The principal contaminant of concern in the radiation problems associated with oil production activities appears to be radium-226, which was noted by the Louisiana Department of Environmental Quality to have "a number of physical and chemical features that make it a particularly potent hazard to human health:"

* It emits both alpha and gamma radiation
* It behaves much like calcium and is incorporated into the bones in the human body
* It is a known carcinogen
* It has a half-life of 1,620 years
* It undergoes radioactive decay to produce radon - another hazardous substance.
* Radium-226 can enter both aquatic and terrestrial food chains leading to human consumption.

The current level of information regarding the extent of the problem of oilfield radioactive wastes in the state is virtually nonexistent, and it is not known beyond the Martha oil field, whether a problem exists with oilfield waste radioactivity. Data developed on the Martha oil field through field surveys conducted by the Cabinet for Human Resources and the Natural Resources and Environmental Protection Cabinet, as well as a consultant for an oil company in the area, indicates the existence of numerous sites where levels of radium-226 has been detected at excessive levels. These areas include apparently dozens of brine/sludge pits in the Martha oil field that were formerly used for separation of oil and produced water (brine), and for disposal of oil-related sludges and clays as well as other land areas which currently or formerly supported tank batteries (oil/water separators) or piping and equipment storage, many of which exhibit levels of radium-226 as much as hundreds of times above the levels deemed unacceptable due to health consequences by the United States Environmental Protection Agency for human exposure.

Saturday, November 28, 2009

History of the Martha Oil Field

We know a little bit about the history of the area and would like to share it with you.  The village of Martha was named after Martha Skaggs, nee Cothron, a Cherokee who married Peter Skaggs in Virginia in 1788.  They moved to the “head of Blaine” in Lawrence County, Kentucky in 1804.  Martha Skaggs died in 1865 in Martha.

The Martha Oil Field was discovered in 1919 and produced roughly 19 million barrels of oil prior to 1955 when a waterflood project was begun by Ashland Oil to extract more oil.  Over 6 million barrels of oil was recovered using water injection between 1955 and 1970.  At this point, Ashland estimated an additional 30 million barrels of oil remained to be recovered by injection of brine and inert gas.  They considered the Martha Oil Field to be an opportunity to test the field-wide application of these enhanced oil recovery techniques.
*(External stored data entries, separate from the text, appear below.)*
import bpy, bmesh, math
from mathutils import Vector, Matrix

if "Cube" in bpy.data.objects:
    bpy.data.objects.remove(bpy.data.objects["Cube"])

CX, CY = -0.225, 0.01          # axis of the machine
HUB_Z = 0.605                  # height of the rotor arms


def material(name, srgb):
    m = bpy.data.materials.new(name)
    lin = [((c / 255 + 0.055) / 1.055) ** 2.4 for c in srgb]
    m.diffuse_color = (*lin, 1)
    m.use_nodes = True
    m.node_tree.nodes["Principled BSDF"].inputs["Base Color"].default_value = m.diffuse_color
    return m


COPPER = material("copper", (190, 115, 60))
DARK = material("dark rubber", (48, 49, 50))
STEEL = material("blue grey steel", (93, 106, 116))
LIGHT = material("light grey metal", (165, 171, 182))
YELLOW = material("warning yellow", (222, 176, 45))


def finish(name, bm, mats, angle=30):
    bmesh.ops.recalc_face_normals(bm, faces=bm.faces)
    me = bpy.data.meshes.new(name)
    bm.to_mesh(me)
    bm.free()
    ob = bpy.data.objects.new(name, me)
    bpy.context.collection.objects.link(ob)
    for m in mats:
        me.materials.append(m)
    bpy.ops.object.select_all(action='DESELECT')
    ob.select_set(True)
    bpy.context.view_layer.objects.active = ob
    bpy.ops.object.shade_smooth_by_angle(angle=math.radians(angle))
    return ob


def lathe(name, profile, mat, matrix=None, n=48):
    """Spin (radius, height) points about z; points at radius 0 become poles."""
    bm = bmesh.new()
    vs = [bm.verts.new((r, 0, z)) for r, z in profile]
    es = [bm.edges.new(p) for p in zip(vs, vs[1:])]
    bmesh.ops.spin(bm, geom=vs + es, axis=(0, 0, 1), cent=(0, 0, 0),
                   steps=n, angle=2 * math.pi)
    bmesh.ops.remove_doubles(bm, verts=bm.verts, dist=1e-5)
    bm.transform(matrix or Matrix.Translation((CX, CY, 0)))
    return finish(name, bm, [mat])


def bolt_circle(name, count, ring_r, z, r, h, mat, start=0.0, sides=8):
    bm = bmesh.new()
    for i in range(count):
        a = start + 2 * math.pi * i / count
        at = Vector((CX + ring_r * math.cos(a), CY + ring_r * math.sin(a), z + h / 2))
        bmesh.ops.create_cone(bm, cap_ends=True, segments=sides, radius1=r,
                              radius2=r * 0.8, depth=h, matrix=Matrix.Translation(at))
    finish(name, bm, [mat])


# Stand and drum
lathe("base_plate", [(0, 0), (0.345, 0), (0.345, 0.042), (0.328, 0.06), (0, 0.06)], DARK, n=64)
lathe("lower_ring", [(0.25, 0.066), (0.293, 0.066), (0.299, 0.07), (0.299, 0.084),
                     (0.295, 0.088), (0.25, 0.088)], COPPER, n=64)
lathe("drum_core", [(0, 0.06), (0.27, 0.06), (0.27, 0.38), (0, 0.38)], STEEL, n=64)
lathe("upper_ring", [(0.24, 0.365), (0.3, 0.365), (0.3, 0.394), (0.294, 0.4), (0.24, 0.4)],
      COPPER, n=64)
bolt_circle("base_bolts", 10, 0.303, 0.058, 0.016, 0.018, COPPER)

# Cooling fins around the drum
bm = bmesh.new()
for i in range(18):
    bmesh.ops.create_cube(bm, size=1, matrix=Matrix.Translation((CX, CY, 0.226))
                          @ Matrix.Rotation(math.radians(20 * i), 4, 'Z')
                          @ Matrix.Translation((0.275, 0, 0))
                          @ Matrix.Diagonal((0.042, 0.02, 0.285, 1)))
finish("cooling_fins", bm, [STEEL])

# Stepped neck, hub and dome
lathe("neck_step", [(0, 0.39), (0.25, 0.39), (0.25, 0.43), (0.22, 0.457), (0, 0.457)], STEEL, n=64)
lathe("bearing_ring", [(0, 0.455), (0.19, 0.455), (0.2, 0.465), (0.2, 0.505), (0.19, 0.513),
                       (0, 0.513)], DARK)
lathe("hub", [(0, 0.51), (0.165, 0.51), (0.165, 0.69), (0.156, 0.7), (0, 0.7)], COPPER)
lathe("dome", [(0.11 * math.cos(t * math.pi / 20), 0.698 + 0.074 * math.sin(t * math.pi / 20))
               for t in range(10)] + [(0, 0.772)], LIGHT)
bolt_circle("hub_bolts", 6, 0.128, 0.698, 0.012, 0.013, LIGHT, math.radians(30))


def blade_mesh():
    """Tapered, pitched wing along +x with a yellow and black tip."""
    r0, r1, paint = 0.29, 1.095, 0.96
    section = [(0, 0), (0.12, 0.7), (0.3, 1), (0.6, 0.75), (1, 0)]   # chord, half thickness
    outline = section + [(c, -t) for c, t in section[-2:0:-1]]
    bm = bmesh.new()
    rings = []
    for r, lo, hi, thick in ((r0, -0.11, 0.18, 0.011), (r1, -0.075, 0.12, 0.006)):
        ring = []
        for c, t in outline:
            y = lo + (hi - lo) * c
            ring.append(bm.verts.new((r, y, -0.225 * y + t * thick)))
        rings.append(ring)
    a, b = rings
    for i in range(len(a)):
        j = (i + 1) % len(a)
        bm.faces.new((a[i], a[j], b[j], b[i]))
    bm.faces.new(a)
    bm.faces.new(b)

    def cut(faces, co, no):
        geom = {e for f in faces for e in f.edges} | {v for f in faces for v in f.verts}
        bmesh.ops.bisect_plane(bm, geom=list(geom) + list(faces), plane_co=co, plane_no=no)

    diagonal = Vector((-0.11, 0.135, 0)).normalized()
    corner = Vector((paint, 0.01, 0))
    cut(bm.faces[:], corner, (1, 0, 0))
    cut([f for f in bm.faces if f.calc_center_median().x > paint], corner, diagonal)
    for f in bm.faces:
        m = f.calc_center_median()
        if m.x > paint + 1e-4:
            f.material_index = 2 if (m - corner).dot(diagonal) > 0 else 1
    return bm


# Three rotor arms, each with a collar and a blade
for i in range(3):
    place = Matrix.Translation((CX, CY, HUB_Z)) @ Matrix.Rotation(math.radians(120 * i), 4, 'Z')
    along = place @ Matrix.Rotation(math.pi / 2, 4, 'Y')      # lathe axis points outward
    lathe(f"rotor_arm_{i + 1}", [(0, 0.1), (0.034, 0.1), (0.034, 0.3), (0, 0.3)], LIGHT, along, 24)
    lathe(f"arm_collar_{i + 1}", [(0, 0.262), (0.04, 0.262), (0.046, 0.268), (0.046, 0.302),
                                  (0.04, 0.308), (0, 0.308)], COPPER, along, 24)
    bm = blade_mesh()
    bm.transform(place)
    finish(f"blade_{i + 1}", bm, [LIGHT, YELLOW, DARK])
Unfortunately the oil in the Martha Oil Field lies in Devonian shale, which contains low-level concentrations of radium-226, a radioactive element (naturally occurring radioactive material, N.O.R.M.) with a half-life of 1600 years.  Radium-226 is highly water soluble.  The water, brine and inert gas injections into the Devonian shale concentrated the radium-226 and brought it to the surface where the oil was separated from the brine.  The radioactive brine was dumped into sludge pits and disposed of in Blaine Creek.  As a result, oil wells, pressure wells, tank batteries, sludge pits and disposal pathways were contaminated with concentrated radioactive material.  Also, pipes and tanks that were in prolonged contact with the radioactive material were contaminated and strewn about the oil field.

The radiation contamination was discovered in 1988 when pipes hauled from Ashland Inc. tripped a scrap yard’s radiation detectors.  Ashland contended the radiation was harmless and began removing old pipes and tons of contaminated soil from the area to a designated disposal site.  Area residents claimed their health and property were at risk and filed lawsuits against Ashland Oil.

Ashland Oil Exploration merged with Marathon Oil in 1998 to form Marathon Ashland Petroleum, LLC.  In 2005 Ashland sold its share in Marathon Ashland Petroleum to Marathon Oil to exit the petroleum business.

We can’t imagine that Marathon Oil took on Ashland’s liabilities without proper due diligence, therefore Marathon should move to settle with the local residents and clean up this mess.  Do the right thing, Marathon!